- How to complete this task
An exact copy of the entries, with every picture omitted, is what is needed here.

Saved data entries
::::::::

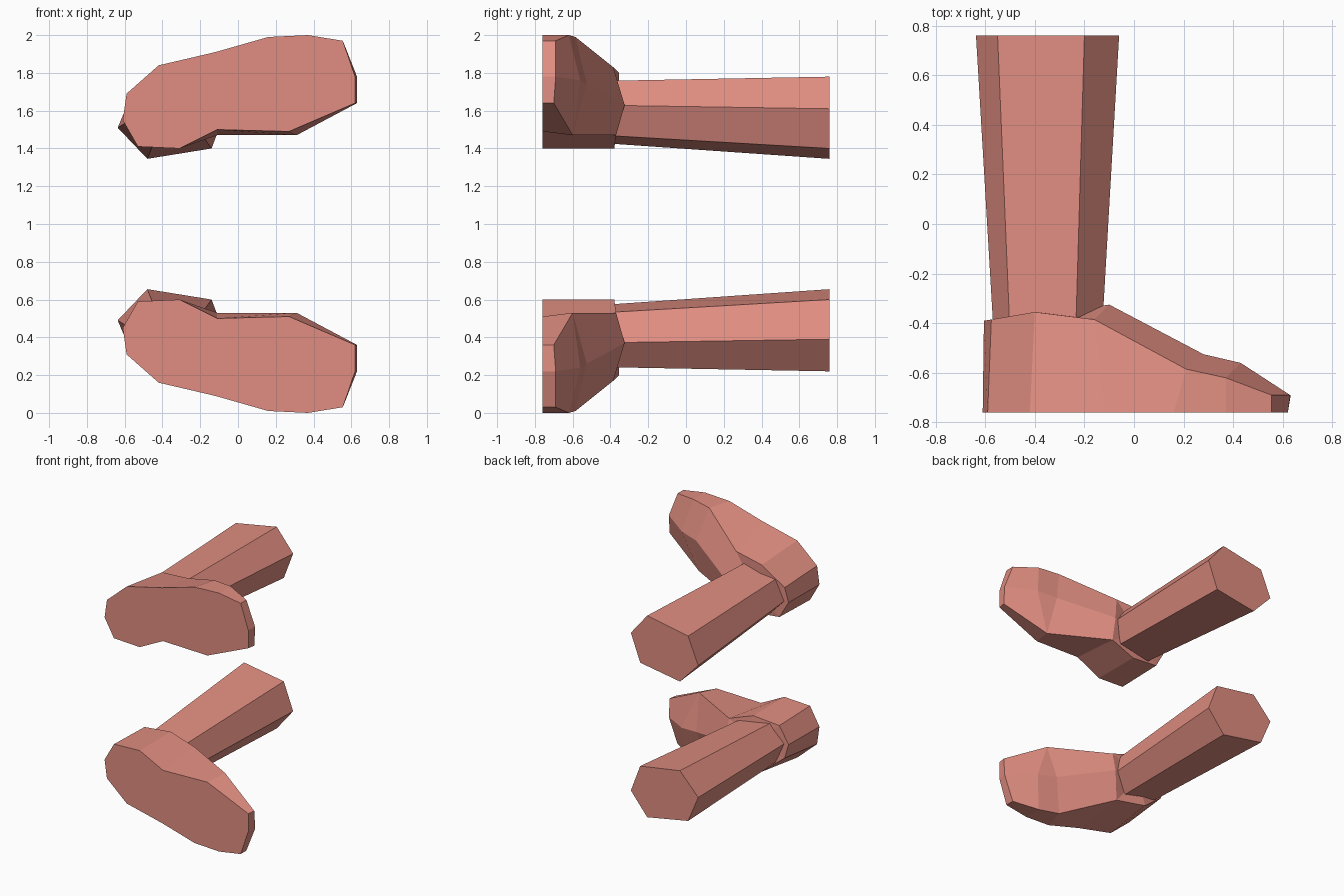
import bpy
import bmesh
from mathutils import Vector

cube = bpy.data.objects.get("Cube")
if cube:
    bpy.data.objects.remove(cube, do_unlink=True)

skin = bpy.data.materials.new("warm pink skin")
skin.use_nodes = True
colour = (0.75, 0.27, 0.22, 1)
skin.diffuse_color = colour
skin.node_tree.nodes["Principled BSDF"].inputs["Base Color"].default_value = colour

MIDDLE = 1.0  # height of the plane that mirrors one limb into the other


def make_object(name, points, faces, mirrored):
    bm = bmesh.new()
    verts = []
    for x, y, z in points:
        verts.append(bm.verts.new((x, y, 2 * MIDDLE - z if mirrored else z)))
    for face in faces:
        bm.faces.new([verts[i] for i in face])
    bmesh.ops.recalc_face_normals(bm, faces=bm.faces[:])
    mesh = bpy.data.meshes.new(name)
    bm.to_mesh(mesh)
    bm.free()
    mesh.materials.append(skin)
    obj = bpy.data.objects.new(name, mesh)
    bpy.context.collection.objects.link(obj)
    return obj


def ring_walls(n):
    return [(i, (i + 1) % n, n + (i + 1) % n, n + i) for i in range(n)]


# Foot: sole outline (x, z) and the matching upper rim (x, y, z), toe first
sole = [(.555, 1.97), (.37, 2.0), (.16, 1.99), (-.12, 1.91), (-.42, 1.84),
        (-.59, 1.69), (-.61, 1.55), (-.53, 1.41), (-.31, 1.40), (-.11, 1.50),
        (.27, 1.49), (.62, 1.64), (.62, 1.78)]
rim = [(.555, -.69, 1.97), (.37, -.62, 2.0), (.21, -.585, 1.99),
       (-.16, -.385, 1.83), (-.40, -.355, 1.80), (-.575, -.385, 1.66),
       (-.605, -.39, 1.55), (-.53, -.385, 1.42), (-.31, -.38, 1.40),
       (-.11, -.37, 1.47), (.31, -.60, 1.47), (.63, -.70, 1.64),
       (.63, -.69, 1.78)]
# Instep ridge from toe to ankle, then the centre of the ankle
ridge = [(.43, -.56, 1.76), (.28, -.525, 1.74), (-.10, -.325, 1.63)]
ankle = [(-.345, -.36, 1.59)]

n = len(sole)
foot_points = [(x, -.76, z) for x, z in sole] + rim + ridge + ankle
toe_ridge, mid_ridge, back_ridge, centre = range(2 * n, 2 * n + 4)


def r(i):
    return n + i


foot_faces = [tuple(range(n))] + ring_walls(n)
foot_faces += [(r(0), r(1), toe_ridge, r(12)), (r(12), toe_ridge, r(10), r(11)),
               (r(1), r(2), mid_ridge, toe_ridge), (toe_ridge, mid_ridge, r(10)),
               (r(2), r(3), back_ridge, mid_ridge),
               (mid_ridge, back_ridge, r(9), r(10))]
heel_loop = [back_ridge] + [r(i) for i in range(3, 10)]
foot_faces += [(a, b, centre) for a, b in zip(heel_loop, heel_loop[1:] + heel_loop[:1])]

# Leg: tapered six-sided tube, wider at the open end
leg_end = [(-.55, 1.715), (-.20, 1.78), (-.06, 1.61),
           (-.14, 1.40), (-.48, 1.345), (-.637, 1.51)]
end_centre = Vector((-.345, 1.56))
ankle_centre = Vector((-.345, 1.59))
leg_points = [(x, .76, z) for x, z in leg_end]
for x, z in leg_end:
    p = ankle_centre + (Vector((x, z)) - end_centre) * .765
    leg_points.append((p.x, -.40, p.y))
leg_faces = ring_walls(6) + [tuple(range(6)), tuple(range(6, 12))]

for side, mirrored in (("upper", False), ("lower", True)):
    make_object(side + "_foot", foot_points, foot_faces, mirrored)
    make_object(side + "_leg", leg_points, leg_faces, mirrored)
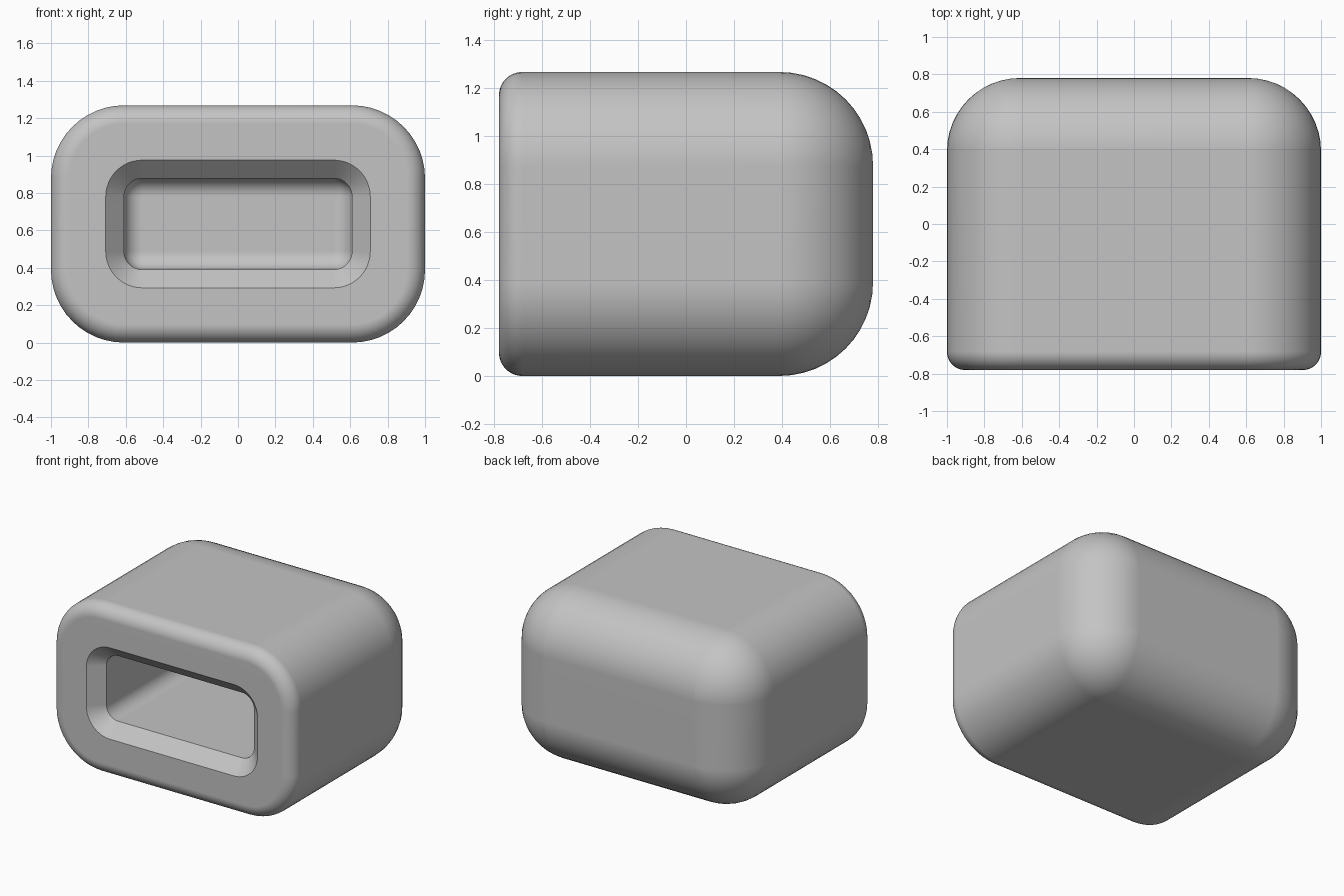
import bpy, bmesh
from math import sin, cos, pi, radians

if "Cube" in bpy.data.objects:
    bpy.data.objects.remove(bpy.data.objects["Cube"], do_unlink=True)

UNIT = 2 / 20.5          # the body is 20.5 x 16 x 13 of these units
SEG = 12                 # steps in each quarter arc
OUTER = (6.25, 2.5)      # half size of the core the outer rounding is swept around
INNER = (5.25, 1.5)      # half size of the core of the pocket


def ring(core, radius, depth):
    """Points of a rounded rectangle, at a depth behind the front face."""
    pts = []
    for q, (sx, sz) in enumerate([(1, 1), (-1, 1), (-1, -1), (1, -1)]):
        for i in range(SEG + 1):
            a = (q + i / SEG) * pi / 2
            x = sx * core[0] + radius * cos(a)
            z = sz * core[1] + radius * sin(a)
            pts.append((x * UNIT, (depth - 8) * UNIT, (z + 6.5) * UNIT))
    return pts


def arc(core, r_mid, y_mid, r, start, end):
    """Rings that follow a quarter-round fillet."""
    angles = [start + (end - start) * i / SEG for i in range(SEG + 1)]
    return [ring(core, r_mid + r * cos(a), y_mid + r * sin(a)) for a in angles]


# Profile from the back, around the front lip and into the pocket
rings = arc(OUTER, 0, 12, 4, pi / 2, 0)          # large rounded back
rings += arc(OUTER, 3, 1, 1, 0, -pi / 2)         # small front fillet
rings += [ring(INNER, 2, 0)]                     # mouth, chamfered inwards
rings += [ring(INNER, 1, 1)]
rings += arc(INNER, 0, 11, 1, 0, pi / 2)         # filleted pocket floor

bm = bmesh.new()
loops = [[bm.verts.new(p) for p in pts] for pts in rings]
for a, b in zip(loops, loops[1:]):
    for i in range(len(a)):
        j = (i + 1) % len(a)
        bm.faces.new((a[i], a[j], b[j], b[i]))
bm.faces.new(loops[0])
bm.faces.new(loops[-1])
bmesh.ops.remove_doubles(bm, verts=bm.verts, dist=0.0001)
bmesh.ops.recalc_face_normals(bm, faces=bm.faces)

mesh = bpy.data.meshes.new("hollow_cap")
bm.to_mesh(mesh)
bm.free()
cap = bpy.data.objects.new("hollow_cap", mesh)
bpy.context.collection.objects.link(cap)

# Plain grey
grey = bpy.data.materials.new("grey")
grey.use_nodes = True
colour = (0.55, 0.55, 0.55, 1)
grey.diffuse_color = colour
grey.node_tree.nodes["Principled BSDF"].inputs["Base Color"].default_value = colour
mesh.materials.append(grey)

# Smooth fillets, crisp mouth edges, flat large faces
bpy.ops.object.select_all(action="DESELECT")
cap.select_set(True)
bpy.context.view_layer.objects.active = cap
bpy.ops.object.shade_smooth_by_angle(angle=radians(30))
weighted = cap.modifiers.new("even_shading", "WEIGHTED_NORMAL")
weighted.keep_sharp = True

::::::::

- Exercise solution
import bpy
import bmesh
from mathutils import Vector

cube = bpy.data.objects.get("Cube")
if cube:
    bpy.data.objects.remove(cube, do_unlink=True)

skin = bpy.data.materials.new("warm pink skin")
skin.use_nodes = True
colour = (0.75, 0.27, 0.22, 1)
skin.diffuse_color = colour
skin.node_tree.nodes["Principled BSDF"].inputs["Base Color"].default_value = colour

MIDDLE = 1.0  # height of the plane that mirrors one limb into the other


def make_object(name, points, faces, mirrored):
    bm = bmesh.new()
    verts = []
    for x, y, z in points:
        verts.append(bm.verts.new((x, y, 2 * MIDDLE - z if mirrored else z)))
    for face in faces:
        bm.faces.new([verts[i] for i in face])
    bmesh.ops.recalc_face_normals(bm, faces=bm.faces[:])
    mesh = bpy.data.meshes.new(name)
    bm.to_mesh(mesh)
    bm.free()
    mesh.materials.append(skin)
    obj = bpy.data.objects.new(name, mesh)
    bpy.context.collection.objects.link(obj)
    return obj


def ring_walls(n):
    return [(i, (i + 1) % n, n + (i + 1) % n, n + i) for i in range(n)]


# Foot: sole outline (x, z) and the matching upper rim (x, y, z), toe first
sole = [(.555, 1.97), (.37, 2.0), (.16, 1.99), (-.12, 1.91), (-.42, 1.84),
        (-.59, 1.69), (-.61, 1.55), (-.53, 1.41), (-.31, 1.40), (-.11, 1.50),
        (.27, 1.49), (.62, 1.64), (.62, 1.78)]
rim = [(.555, -.69, 1.97), (.37, -.62, 2.0), (.21, -.585, 1.99),
       (-.16, -.385, 1.83), (-.40, -.355, 1.80), (-.575, -.385, 1.66),
       (-.605, -.39, 1.55), (-.53, -.385, 1.42), (-.31, -.38, 1.40),
       (-.11, -.37, 1.47), (.31, -.60, 1.47), (.63, -.70, 1.64),
       (.63, -.69, 1.78)]
# Instep ridge from toe to ankle, then the centre of the ankle
ridge = [(.43, -.56, 1.76), (.28, -.525, 1.74), (-.10, -.325, 1.63)]
ankle = [(-.345, -.36, 1.59)]

n = len(sole)
foot_points = [(x, -.76, z) for x, z in sole] + rim + ridge + ankle
toe_ridge, mid_ridge, back_ridge, centre = range(2 * n, 2 * n + 4)


def r(i):
    return n + i


foot_faces = [tuple(range(n))] + ring_walls(n)
foot_faces += [(r(0), r(1), toe_ridge, r(12)), (r(12), toe_ridge, r(10), r(11)),
               (r(1), r(2), mid_ridge, toe_ridge), (toe_ridge, mid_ridge, r(10)),
               (r(2), r(3), back_ridge, mid_ridge),
               (mid_ridge, back_ridge, r(9), r(10))]
heel_loop = [back_ridge] + [r(i) for i in range(3, 10)]
foot_faces += [(a, b, centre) for a, b in zip(heel_loop, heel_loop[1:] + heel_loop[:1])]

# Leg: tapered six-sided tube, wider at the open end
leg_end = [(-.55, 1.715), (-.20, 1.78), (-.06, 1.61),
           (-.14, 1.40), (-.48, 1.345), (-.637, 1.51)]
end_centre = Vector((-.345, 1.56))
ankle_centre = Vector((-.345, 1.59))
leg_points = [(x, .76, z) for x, z in leg_end]
for x, z in leg_end:
    p = ankle_centre + (Vector((x, z)) - end_centre) * .765
    leg_points.append((p.x, -.40, p.y))
leg_faces = ring_walls(6) + [tuple(range(6)), tuple(range(6, 12))]

for side, mirrored in (("upper", False), ("lower", True)):
    make_object(side + "_foot", foot_points, foot_faces, mirrored)
    make_object(side + "_leg", leg_points, leg_faces, mirrored)
import bpy, bmesh
from math import sin, cos, pi, radians

if "Cube" in bpy.data.objects:
    bpy.data.objects.remove(bpy.data.objects["Cube"], do_unlink=True)

UNIT = 2 / 20.5          # the body is 20.5 x 16 x 13 of these units
SEG = 12                 # steps in each quarter arc
OUTER = (6.25, 2.5)      # half size of the core the outer rounding is swept around
INNER = (5.25, 1.5)      # half size of the core of the pocket


def ring(core, radius, depth):
    """Points of a rounded rectangle, at a depth behind the front face."""
    pts = []
    for q, (sx, sz) in enumerate([(1, 1), (-1, 1), (-1, -1), (1, -1)]):
        for i in range(SEG + 1):
            a = (q + i / SEG) * pi / 2
            x = sx * core[0] + radius * cos(a)
            z = sz * core[1] + radius * sin(a)
            pts.append((x * UNIT, (depth - 8) * UNIT, (z + 6.5) * UNIT))
    return pts


def arc(core, r_mid, y_mid, r, start, end):
    """Rings that follow a quarter-round fillet."""
    angles = [start + (end - start) * i / SEG for i in range(SEG + 1)]
    return [ring(core, r_mid + r * cos(a), y_mid + r * sin(a)) for a in angles]


# Profile from the back, around the front lip and into the pocket
rings = arc(OUTER, 0, 12, 4, pi / 2, 0)          # large rounded back
rings += arc(OUTER, 3, 1, 1, 0, -pi / 2)         # small front fillet
rings += [ring(INNER, 2, 0)]                     # mouth, chamfered inwards
rings += [ring(INNER, 1, 1)]
rings += arc(INNER, 0, 11, 1, 0, pi / 2)         # filleted pocket floor

bm = bmesh.new()
loops = [[bm.verts.new(p) for p in pts] for pts in rings]
for a, b in zip(loops, loops[1:]):
    for i in range(len(a)):
        j = (i + 1) % len(a)
        bm.faces.new((a[i], a[j], b[j], b[i]))
bm.faces.new(loops[0])
bm.faces.new(loops[-1])
bmesh.ops.remove_doubles(bm, verts=bm.verts, dist=0.0001)
bmesh.ops.recalc_face_normals(bm, faces=bm.faces)

mesh = bpy.data.meshes.new("hollow_cap")
bm.to_mesh(mesh)
bm.free()
cap = bpy.data.objects.new("hollow_cap", mesh)
bpy.context.collection.objects.link(cap)

# Plain grey
grey = bpy.data.materials.new("grey")
grey.use_nodes = True
colour = (0.55, 0.55, 0.55, 1)
grey.diffuse_color = colour
grey.node_tree.nodes["Principled BSDF"].inputs["Base Color"].default_value = colour
mesh.materials.append(grey)

# Smooth fillets, crisp mouth edges, flat large faces
bpy.ops.object.select_all(action="DESELECT")
cap.select_set(True)
bpy.context.view_layer.objects.active = cap
bpy.ops.object.shade_smooth_by_angle(angle=radians(30))
weighted = cap.modifiers.new("even_shading", "WEIGHTED_NORMAL")
weighted.keep_sharp = True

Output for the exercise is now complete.